As defending champion, the sense of belonging was natural. Perhaps that explained Anirban Lahiri's gesture as he approached the head table. Stepping aside, he ushered in Ben Fox and Chiragh Kumar with an extended palm. It was after ensuring that the fellow pros had seated themselves, did Lahiri take his designated spot.
Surveying the small gathering, a slight smile played, which grew into a grin as the first question came his way. A hark back to the Panasonic Open and Lahiri went through his lines again. "The win last year (his first on the Asian Tour) kick-started my good run."
It was the focus on "keeping form" that helped him emerge stronger from a slump midway and go on to notch up almost back-to-back triumphs last month.
From the start of the season, Lahiri has been listing the benefits of meditation, and the almost back-to-back triumphs at the SAIL-SBI Open and The Open Championship International Final Qualifying - Asia last month meant it was a matter of time before the conversation meandered to the subject, and the 24-year-old was asked to share his experience with vipassana.
"What kind of a schedule do you follow?" The question had struck a raw chord. Taking off the heavily-embossed cap, he replied, "The routine demands an hour each in the morning and evening, but given our schedule, its difficult to devote that kind of time. There is a conscious effort to put in 45 minutes a day, but if I don't end up doing that, whatever time I can snatch on the course (stoppages, etc) is put to use."

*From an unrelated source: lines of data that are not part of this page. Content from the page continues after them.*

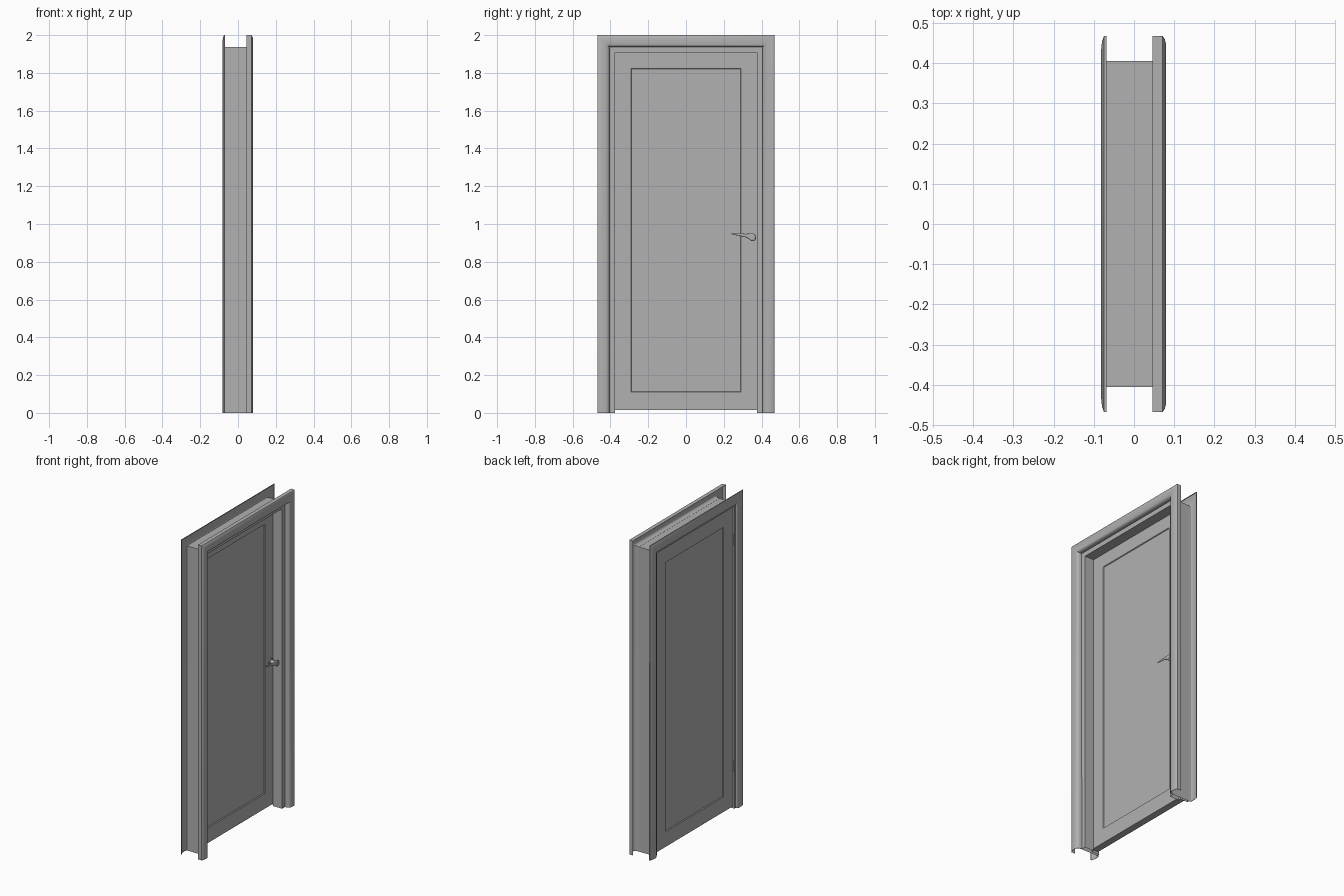
import bpy, bmesh, math

if "Cube" in bpy.data.objects:
    bpy.data.objects.remove(bpy.data.objects["Cube"])

grey = bpy.data.materials.new("grey_paint")
grey.diffuse_color = (.44, .44, .44, 1)
grey.use_nodes = True
grey.node_tree.nodes["Principled BSDF"].inputs["Base Color"].default_value = grey.diffuse_color


def smooth_shade(ob, angle=30):
    bpy.ops.object.select_all(action='DESELECT')
    ob.select_set(True)
    bpy.context.view_layer.objects.active = ob
    bpy.ops.object.shade_smooth_by_angle(angle=math.radians(angle))


def finish(bm, name, smooth=True):
    bmesh.ops.recalc_face_normals(bm, faces=bm.faces)
    me = bpy.data.meshes.new(name)
    bm.to_mesh(me)
    bm.free()
    me.materials.append(grey)
    ob = bpy.data.objects.new(name, me)
    bpy.context.collection.objects.link(ob)
    if smooth:
        smooth_shade(ob)
    return ob


def skin(bm, rings, closed):
    """Bridge consecutive rows of vertices with quads."""
    for a, b in zip(rings, rings[1:]):
        n = len(a)
        for i in range(n if closed else n - 1):
            j = (i + 1) % n
            bm.faces.new((a[i], a[j], b[j], b[i]))


def door_surround(name, profile, closed=False, thickness=0):
    """Sweep an (x, y) profile up, over and down with mitred corners."""
    bm = bmesh.new()
    rings = []
    for side, top in ((-1, 0), (-1, 1), (1, 1), (1, 0)):
        rings.append([bm.verts.new((x, side * y, (y + 1.532) * top)) for x, y in profile])
    skin(bm, rings, closed)
    ob = finish(bm, name, smooth=False)
    if thickness:
        mod = ob.modifiers.new("sheet", 'SOLIDIFY')
        mod.thickness = thickness
        mod.offset = 0
        bpy.context.view_layer.objects.active = ob
        bpy.ops.object.modifier_apply(modifier=mod.name)
    smooth_shade(ob)   # after the thickness, so the sheet rims stay sharp


def cylinder(name, loc, radius, depth, rot=(0, 0, 0)):
    bpy.ops.mesh.primitive_cylinder_add(vertices=20, radius=radius, depth=depth,
                                        location=loc, rotation=rot)
    ob = bpy.context.object
    ob.name = name
    ob.data.materials.append(grey)
    smooth_shade(ob)


# Rebated jamb, open at the floor
door_surround("jamb", [(.048, .405), (.048, .375), (-.016, .375),
                       (-.016, .39), (-.068, .39), (-.068, .405)], closed=True)

# Deep rounded architrave on the +x side
door_surround("deep_architrave", [(.046, .467), (.071, .467), (.0755, .460), (.078, .451),
                                  (.079, .44), (.079, .427), (.077, .417), (.072, .410),
                                  (.064, .406), (.048, .405)], thickness=.002)

# Shallow architrave on the -x side
door_surround("shallow_architrave", [(-.069, .467), (-.074, .467), (-.078, .456),
                                     (-.080, .442), (-.081, .428), (-.080, .414),
                                     (-.076, .405), (-.068, .400)], thickness=.002)

# Door leaf with a recessed panel on both faces
bm = bmesh.new()
bmesh.ops.create_cube(bm, size=1)
for v in bm.verts:
    v.co = (-.038 + v.co.x * .044, v.co.y * .776, .9675 + v.co.z * 1.905)
bm.normal_update()
faces = [f for f in bm.faces if abs(f.normal.x) > .9]
bmesh.ops.inset_individual(bm, faces=faces, thickness=.096, use_even_offset=True)
bmesh.ops.inset_individual(bm, faces=faces, thickness=.003, depth=-.005,
                           use_even_offset=True)
finish(bm, "door_leaf", smooth=False)

# Tapered, gently curved lever: (x, y, z, radius across, radius up)
stations = [(.027, .370, .929, .002, .007), (.029, .366, .929, .004, .014),
            (.030, .357, .929, .005, .020), (.031, .345, .931, .005, .020),
            (.031, .332, .935, .005, .014), (.030, .315, .939, .004, .009),
            (.029, .290, .943, .004, .007), (.026, .262, .946, .003, .005),
            (.022, .237, .949, .002, .002)]
bm = bmesh.new()
rings = []
for x, y, z, rx, rz in stations:
    rings.append([bm.verts.new((x + rx * math.cos(a), y, z + rz * math.sin(a)))
                  for a in [2 * math.pi * k / 16 for k in range(16)]])
skin(bm, rings, True)
bm.faces.new(rings[0])
bm.faces.new(rings[-1])
finish(bm, "handle_lever")

# Handle neck and rose
turn = (0, math.pi / 2, 0)
cylinder("handle_neck", (.010, .348, .930), .012, .054, turn)
cylinder("handle_rose", (-.013, .348, .930), .020, .008, turn)

# Hinge knuckles
for i, z in enumerate((.27, 1.71)):
    cylinder(f"hinge_{i + 1}", (-.066, -.389, z), .005, .075)
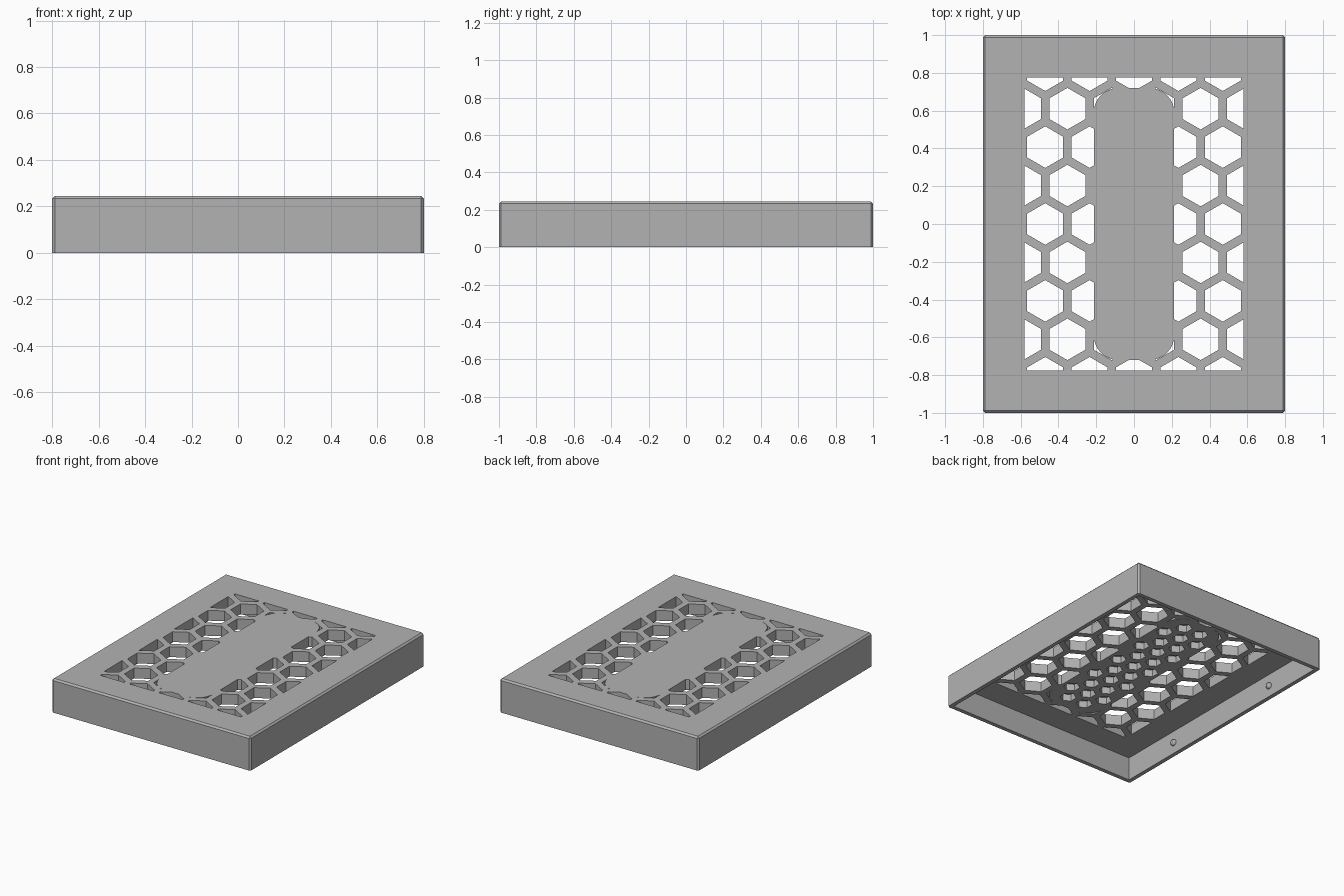
import bpy
import bmesh
import math
from mathutils import Matrix, Vector

if "Cube" in bpy.data.objects:
    bpy.data.objects.remove(bpy.data.objects["Cube"], do_unlink=True)

W, L, H = 1.6, 2.0, 0.245      # outer size
WALL, PLATE = 0.03, 0.075      # wall and top thickness
CEILING = H - PLATE
PITCH, HEX_R = 0.235, 0.11     # large honeycomb
SMALL, SMALL_R = 0.14, 0.055   # small honeycomb

grey = bpy.data.materials.new("matte_grey")
grey.use_nodes = True
grey.diffuse_color = (0.45, 0.45, 0.45, 1)
grey.node_tree.nodes["Principled BSDF"].inputs["Base Color"].default_value = (0.45, 0.45, 0.45, 1)


def finish(bm, name, helper=False):
    bmesh.ops.recalc_face_normals(bm, faces=bm.faces)
    mesh = bpy.data.meshes.new(name)
    bm.to_mesh(mesh)
    bm.free()
    mesh.materials.append(grey)
    obj = bpy.data.objects.new(name, mesh)
    obj.hide_render = helper
    bpy.context.collection.objects.link(obj)
    return obj


def add_box(bm, w, l, z0, z1):
    m = Matrix.Translation((0, 0, (z0 + z1) / 2)) @ Matrix.Diagonal((w, l, z1 - z0, 1))
    bmesh.ops.create_cube(bm, size=1, matrix=m)


def add_prism(bm, points, z0, z1):
    face = bm.faces.new([bm.verts.new((x, y, z0)) for x, y in points])
    top = bmesh.ops.extrude_face_region(bm, geom=[face])
    verts = [v for v in top["geom"] if isinstance(v, bmesh.types.BMVert)]
    bmesh.ops.translate(bm, verts=verts, vec=(0, 0, z1 - z0))


def hexagon(x, y, r):
    angles = [math.radians(60 * i + 30) for i in range(6)]
    return [(x + r * math.cos(a), y + r * math.sin(a)) for a in angles]


def honeycomb(pitch, rows, cols):
    for j in range(-rows, rows + 1):
        for i in range(-cols, cols + 1):
            yield (i + (j % 2) / 2) * pitch, j * pitch * math.sqrt(3) / 2


def rounded_rect(hx, hy, r, steps=8):
    pts = []
    for k, (sx, sy) in enumerate(((1, 1), (-1, 1), (-1, -1), (1, -1))):
        for i in range(steps + 1):
            a = math.pi / 2 * (k + i / steps)
            pts.append((sx * (hx - r) + r * math.cos(a), sy * (hy - r) + r * math.sin(a)))
    return pts


def boolean(obj, cutter, operation):
    mod = obj.modifiers.new("cut", 'BOOLEAN')
    mod.object, mod.operation, mod.solver = cutter, operation, 'EXACT'
    bpy.context.view_layer.update()
    result = obj.evaluated_get(bpy.context.evaluated_depsgraph_get())
    mesh = bpy.data.meshes.new_from_object(result)
    obj.modifiers.clear()
    obj.data = mesh
    bpy.data.objects.remove(cutter, do_unlink=True)


# Outer cover with chamfered top and upright edges
bm = bmesh.new()
add_box(bm, W, L, 0, H)
edges = [e for e in bm.edges if max(v.co.z for v in e.verts) > H / 2]
bmesh.ops.bevel(bm, geom=edges, offset=0.012, segments=1, affect='EDGES')
cover = finish(bm, "vent_cover")

# Hollow underside
bm = bmesh.new()
add_box(bm, W - 2 * WALL, L - 2 * WALL, -0.1, CEILING)
boolean(cover, finish(bm, "cavity_cutter", True), 'DIFFERENCE')

# Large honeycomb, trimmed to the window and kept off the central panel
bm = bmesh.new()
for x, y in honeycomb(PITCH, 4, 3):
    add_prism(bm, hexagon(x, y, HEX_R), CEILING - 0.05, H + 0.05)
holes = finish(bm, "vent_cutter", True)
bm = bmesh.new()
add_box(bm, 1.16, 1.55, 0, 0.5)
boolean(holes, finish(bm, "window_limit", True), 'INTERSECT')
bm = bmesh.new()
add_prism(bm, rounded_rect(0.213, 0.72, 0.13), 0, 0.5)
boolean(holes, finish(bm, "panel_limit", True), 'DIFFERENCE')
boolean(cover, holes, 'DIFFERENCE')

# Small blind honeycomb pockets under the central panel
bm = bmesh.new()
for x, y in honeycomb(SMALL, 5, 1):
    if abs(x) < 0.15:
        add_prism(bm, hexagon(x, y, SMALL_R), CEILING - 0.05, H - 0.025)
boolean(cover, finish(bm, "pocket_cutter", True), 'DIFFERENCE')

# Snap bumps on the inner side walls
bm = bmesh.new()
for side in (-1, 1):
    for y in (-0.5, 0.5):
        m = Matrix.Translation((side * (W / 2 - WALL), y, 0.08))
        bmesh.ops.create_uvsphere(bm, u_segments=12, v_segments=8, radius=0.024, matrix=m)
finish(bm, "snap_bumps")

The urge for better compliance stays with him, but the lessons learnt have helped him to be "more at peace". Accepting things as they come - on or off the course, means the smile rarely leaves the lips.